What Do Letting Agents Need to Know About the Client Money Protection Scheme?
Hundreds of English letting agents are facing fines of up to £30,000 as the National Trading Standards Estate and Letting Agency Team (NTSELAT) looks to crack down on those who have failed to safeguard money from tenants and landlords. The operation to root out the rogue agencies is particularly concentrated in London, but the NTSELAT is backing up local authorities around the country in enforcing the Client Money Protection (CMP) scheme.
By law, letting agents should register with a CMP if they handle landlord or tenant cash, and they must declare where they keep that money to their clients. However, not everyone does and this could cause a major problem if their business fails.
What is the Client Money Protection Scheme?

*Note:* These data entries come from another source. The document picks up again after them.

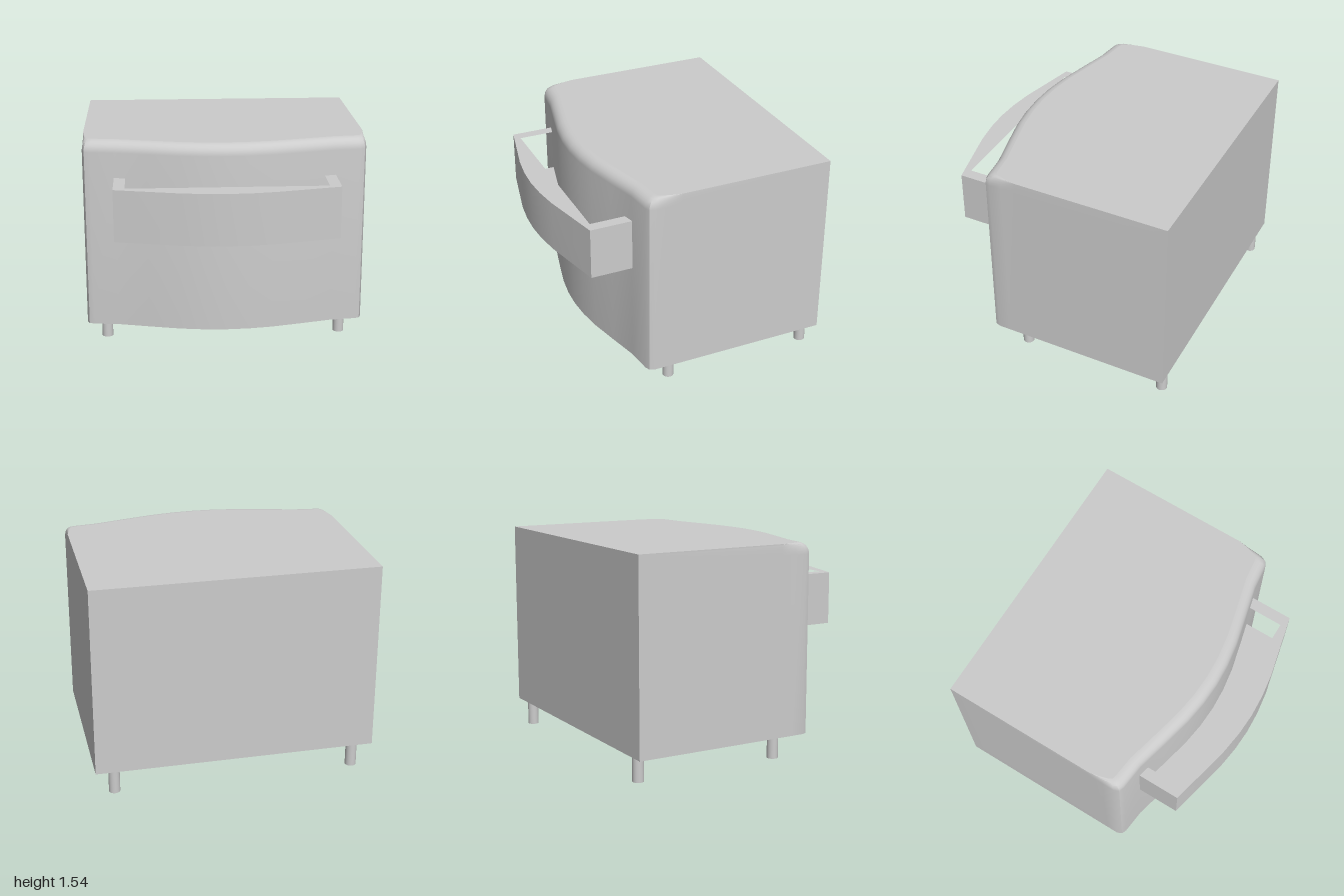
import * as THREE from 'three';
import { mergeGeometries, toCreasedNormals } from 'three/addons/utils/BufferGeometryUtils.js';

const material = new THREE.MeshStandardMaterial({ color: 0xcccccc });

function add(parent, geometry, name) {
  const mesh = new THREE.Mesh(geometry, material);
  mesh.name = name;
  parent.add(mesh);
  return mesh;
}

// Half outline (from +x edge to the middle) mirrored to the -x side
const mirror = (half) => [...half, ...half.slice(0, -1).reverse().map(([x, z]) => [-x, z])];

const toShape = (points, sign) => new THREE.Shape(points.map(([x, z]) => new THREE.Vector2(x, sign * z)));

// Plan outlines: full size, and drawn in where the rounded front edge meets the top
const lowOutline = mirror([[1, -0.91], [1, 0.2], [1, 0.31], [1, 0.4], [0.985, 0.435], [0.95, 0.45],
  [0.77, 0.47], [0.55, 0.525], [0.33, 0.577], [0.16, 0.602], [0, 0.61]]);
const topOutline = mirror([[1, -0.91], [1, 0.2], [0.985, 0.28], [0.965, 0.345], [0.95, 0.365], [0.92, 0.372],
  [0.77, 0.39], [0.55, 0.445], [0.33, 0.497], [0.16, 0.522], [0, 0.53]]);

function bodyGeometry() {
  const bottom = 0.18, top = 1.54, radius = 0.08, steps = 6;
  const rings = [{ y: bottom, t: 0 }];
  for (let i = 0; i <= steps; i++) {
    const a = (i / steps) * Math.PI / 2;
    rings.push({ y: top - radius + radius * Math.sin(a), t: 1 - Math.cos(a) });
  }
  const n = lowOutline.length, position = [], index = [];
  rings.forEach(({ y, t }, r) => {
    lowOutline.forEach(([x, z], i) => {
      const [tx, tz] = topOutline[i];
      position.push(x + (tx - x) * t, y, z + (tz - z) * t);
      if (r === rings.length - 1) return;
      const a = r * n + i, b = r * n + (i + 1) % n;
      index.push(a, a + n, b, b, a + n, b + n);
    });
  });
  const walls = new THREE.BufferGeometry();
  walls.setAttribute('position', new THREE.Float32BufferAttribute(position, 3));
  walls.setIndex(index);

  // Flat lid and underside
  const lid = new THREE.ShapeGeometry(toShape(topOutline, -1)).rotateX(-Math.PI / 2).translate(0, top, 0);
  const base = new THREE.ShapeGeometry(toShape(lowOutline, 1)).rotateX(Math.PI / 2).translate(0, bottom, 0);
  const caps = [lid, base].map((g) => g.toNonIndexed().deleteAttribute('uv'));
  return mergeGeometries([toCreasedNormals(walls, 0.6), ...caps]);
}

// Open drawer: bowed front, two sides and a floor
function createDrawer() {
  const drawer = new THREE.Group();
  drawer.name = 'drawer';
  const outline = mirror([[0.78, 0.45], [0.78, 0.77], [0.33, 0.873], [0.16, 0.897], [0, 0.905]]);
  const shape = toShape(outline, -1);
  const hole = [[0.7, 0.46], [0.7, 0.74], [-0.7, 0.74], [-0.7, 0.46]];
  shape.holes.push(new THREE.Path(hole.map(([x, z]) => new THREE.Vector2(x, -z))));
  const walls = new THREE.ExtrudeGeometry(shape, { depth: 0.37, bevelEnabled: false });
  walls.rotateX(-Math.PI / 2).translate(0, 0.91, 0);
  add(drawer, toCreasedNormals(walls, 0.4), 'drawerWalls');
  add(drawer, new THREE.BoxGeometry(1.4, 0.07, 0.28), 'drawerFloor').position.set(0, 0.945, 0.6);
  return drawer;
}

export function createModel() {
  const model = new THREE.Group();
  model.name = 'bedsideCabinet';
  add(model, bodyGeometry(), 'cabinetBody');
  model.add(createDrawer());

  // Four round legs
  const leg = new THREE.CylinderGeometry(0.04, 0.04, 0.18, 24);
  for (const [x, side] of [[0.865, 'Left'], [-0.865, 'Right']]) {
    for (const [z, end] of [[0.235, 'front'], [-0.85, 'back']]) {
      add(model, leg, `${end}${side}Leg`).position.set(x, 0.09, z);
    }
  }
  return model;
}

Since April 2019, it has been the law that letting agents in England must belong to a client money protection scheme if they work in the private rental sector and handle clients’ money as part of their work. It means that no one is left out of pocket if the property agent goes into administration or cannot return money to clients for some other reason.

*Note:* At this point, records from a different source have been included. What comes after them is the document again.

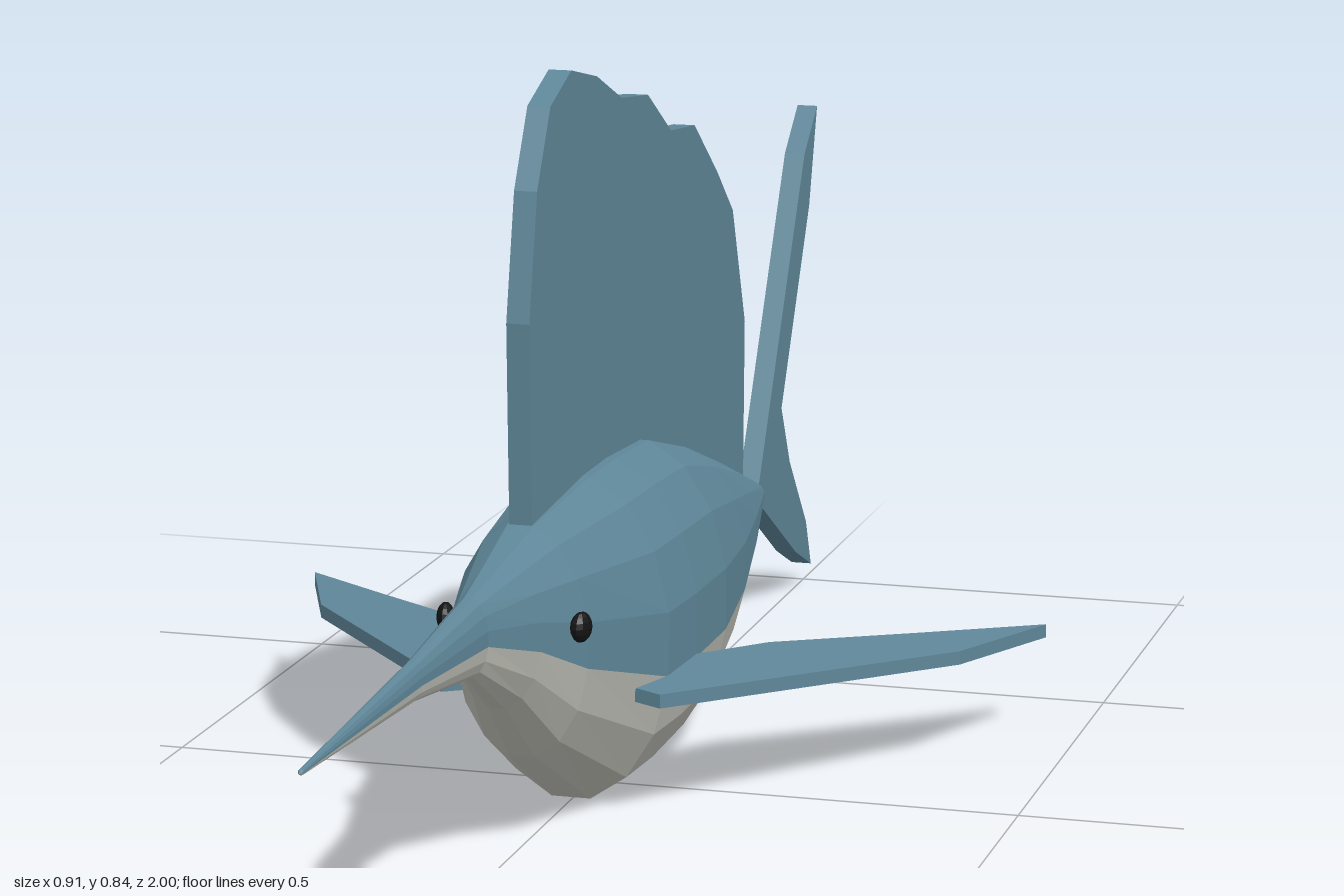
import * as THREE from 'three';

const SIDES = 16;

// Body stations from bill tip to tail root: z, top y, bottom y, half width
const STATIONS = [
  [1.0, 0.286, 0.286, 0], [0.995, 0.289, 0.283, 0.003], [0.65, 0.31, 0.267, 0.011],
  [0.46, 0.33, 0.243, 0.022], [0.36, 0.348, 0.183, 0.05], [0.27, 0.366, 0.105, 0.076],
  [0.08, 0.379, 0.005, 0.115], [-0.02, 0.379, 0.002, 0.12], [-0.16, 0.37, 0.004, 0.117],
  [-0.34, 0.323, 0.042, 0.093], [-0.53, 0.262, 0.104, 0.058], [-0.72, 0.197, 0.162, 0.018],
  [-0.725, 0.18, 0.18, 0],
];

// Point on a station's elliptical ring; half-step offset gives flat sides
function ringPoint([z, top, bottom, width], j) {
  const a = ((j - 0.5) / SIDES) * Math.PI * 2;
  const k = 1 / Math.cos(Math.PI / SIDES);
  return [
    Math.cos(a) * width * k,
    (top + bottom) / 2 + (Math.sin(a) * (top - bottom) * k) / 2,
    z,
  ];
}

// Strip of the body between ring vertices from..to
function bodyPanel(from, to) {
  const pos = [];
  for (let i = 0; i < STATIONS.length - 1; i++) {
    for (let j = from; j < to; j++) {
      const a = ringPoint(STATIONS[i], j), b = ringPoint(STATIONS[i], j + 1);
      const d = ringPoint(STATIONS[i + 1], j), c = ringPoint(STATIONS[i + 1], j + 1);
      if (i > 0) pos.push(...a, ...d, ...b);
      if (i < STATIONS.length - 2) pos.push(...b, ...d, ...c);
    }
  }
  const g = new THREE.BufferGeometry();
  g.setAttribute('position', new THREE.Float32BufferAttribute(pos, 3));
  g.computeVertexNormals();
  return g;
}

function slab(points, depth) {
  const shape = new THREE.Shape(points.map(([x, y]) => new THREE.Vector2(x, y)));
  return new THREE.ExtrudeGeometry(shape, { depth, bevelEnabled: false }).translate(0, 0, -depth / 2);
}

// Upright fin on the centre plane, outlined in (z, y)
const uprightFin = (points) => slab(points, 0.026).rotateY(-Math.PI / 2);

export function createModel() {
  const group = new THREE.Group();
  const material = (name, color) => {
    const m = new THREE.MeshStandardMaterial({ color, flatShading: true });
    m.name = name;
    return m;
  };
  const blue = material('blue skin', 0x5f8799);
  const pale = material('pale belly', 0xc2c2ba);
  const black = material('black eye', 0x141414);
  const add = (name, geometry, mat) => {
    const mesh = new THREE.Mesh(geometry, mat);
    mesh.name = name;
    group.add(mesh);
    return mesh;
  };

  // Body with bill
  add('back', bodyPanel(0, 9), blue);
  add('belly', bodyPanel(9, 16), pale);

  // Fins on the centre plane
  add('sail', uprightFin([
    [0.27, 0.33], [0.28, 0.59], [0.25, 0.73], [0.2, 0.815], [0.12, 0.843], [0.02, 0.822],
    [-0.08, 0.783], [-0.19, 0.77], [-0.29, 0.713], [-0.395, 0.703], [-0.5, 0.63],
    [-0.575, 0.57], [-0.636, 0.42], [-0.632, 0.2], [-0.4, 0.24], [0, 0.3],
  ]), blue);
  add('tailFin', uprightFin([
    [-0.7, 0.185], [-0.715, 0.2], [-0.935, 0.582], [-1, 0.635], [-0.962, 0.51], [-0.825, 0.27],
    [-0.87, 0.19], [-0.96, 0.09], [-0.988, 0.027], [-0.905, 0.062], [-0.73, 0.16],
  ]), blue);
  add('analFin', uprightFin([
    [-0.38, 0.1], [-0.42, 0.043], [-0.51, 0.054], [-0.585, 0.035], [-0.636, 0.085],
    [-0.575, 0.115], [-0.55, 0.14],
  ]), blue);

  for (const side of [1, -1]) {
    const label = side > 0 ? 'left' : 'right';

    // Swept pectoral fin, outlined in (x, z) and drooping outward
    const fin = slab([
      [0.095, 0.15], [0.127, 0.162], [0.39, -0.185], [0.457, -0.354],
      [0.33, -0.24], [0.182, -0.11], [0.12, -0.02], [0.095, 0.03],
    ].map(([x, z]) => [x * side, z]), 0.016).rotateX(Math.PI / 2);
    const p = fin.attributes.position;
    for (let i = 0; i < p.count; i++) {
      p.setY(i, p.getY(i) + 0.157 - 0.07 * Math.abs(p.getX(i)));
    }
    fin.computeVertexNormals();
    add(label + 'PectoralFin', fin, blue);

    // Eye
    const eye = add(label + 'Eye', new THREE.SphereGeometry(0.017, 10, 8), black);
    eye.scale.x = 0.6;
    eye.position.set(0.077 * side, 0.264, 0.3);
    eye.rotation.y = -0.25 * side;
  }

  return group;
}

Agents need to hold the money they take from landlords and tenants in a bank recognised by the Financial Conduct Authority and join one of six approved redress schemes. They are:
● Client Money Protect
● Money Shield
● Safeagent (previously NALS)
● UKALA Client Money Protection
Each scheme issues a certificate to its members, which agents need to show on-demand from anyone who asks to see it. They should not charge for this and they should also display the certificate in their office and on their business websites.
There are fines for non-compliance. Firstly, a business can face a charge of up to £5,000 for refusing to provide the certificate when asked or for not displaying it. If an agent does not join one of the appropriate schemes, there could be a penalty of up to £30,000.
There are similar schemes in Scotland and Wales, but you do not need to join a scheme in Northern Ireland yet.
What is Happening?
NTSELAT told Letting Agent Today that “hundreds of London letting agents have already been identified where there is evidence of a breach of the law.” As such, the organisation is involved in bringing the offenders to book in an attempt to safeguard, in its terms, billions of pounds of clients’ money.
Using intelligence NTSELAT gathered, local councils have already served 100 notices of intent to take legal action against alleged offenders. This means that they have 28 days to produce evidence that they are a member of a scheme or to provide a reason why they are not. After that period is over, the councils can decide on an appropriate fine if they feel the evidence or mitigation is insufficient.
How Can You Stay Legal?
If you are a letting agent, you should immediately join a client money protection scheme if you have not already done so. If you are already a member, ensure that you have easy access to your certificate and that you display it in any office into which you accept visits from tenants or landlords. Also, make sure that it is on your website.
There are a lot of legalities to remember as a letting agent, including making sure you keep security deposits in an approved tenancy deposit scheme.
With our outsourced property management service, we help you stay on top of these requirements. Whether it is legal notices, gas safety checks, ensuring all legal requirements are met before a tenancy starts or any other similar obligation, we look after it so you don’t have to worry. Check out our outsourced property management packages and contact us today to discuss your needs.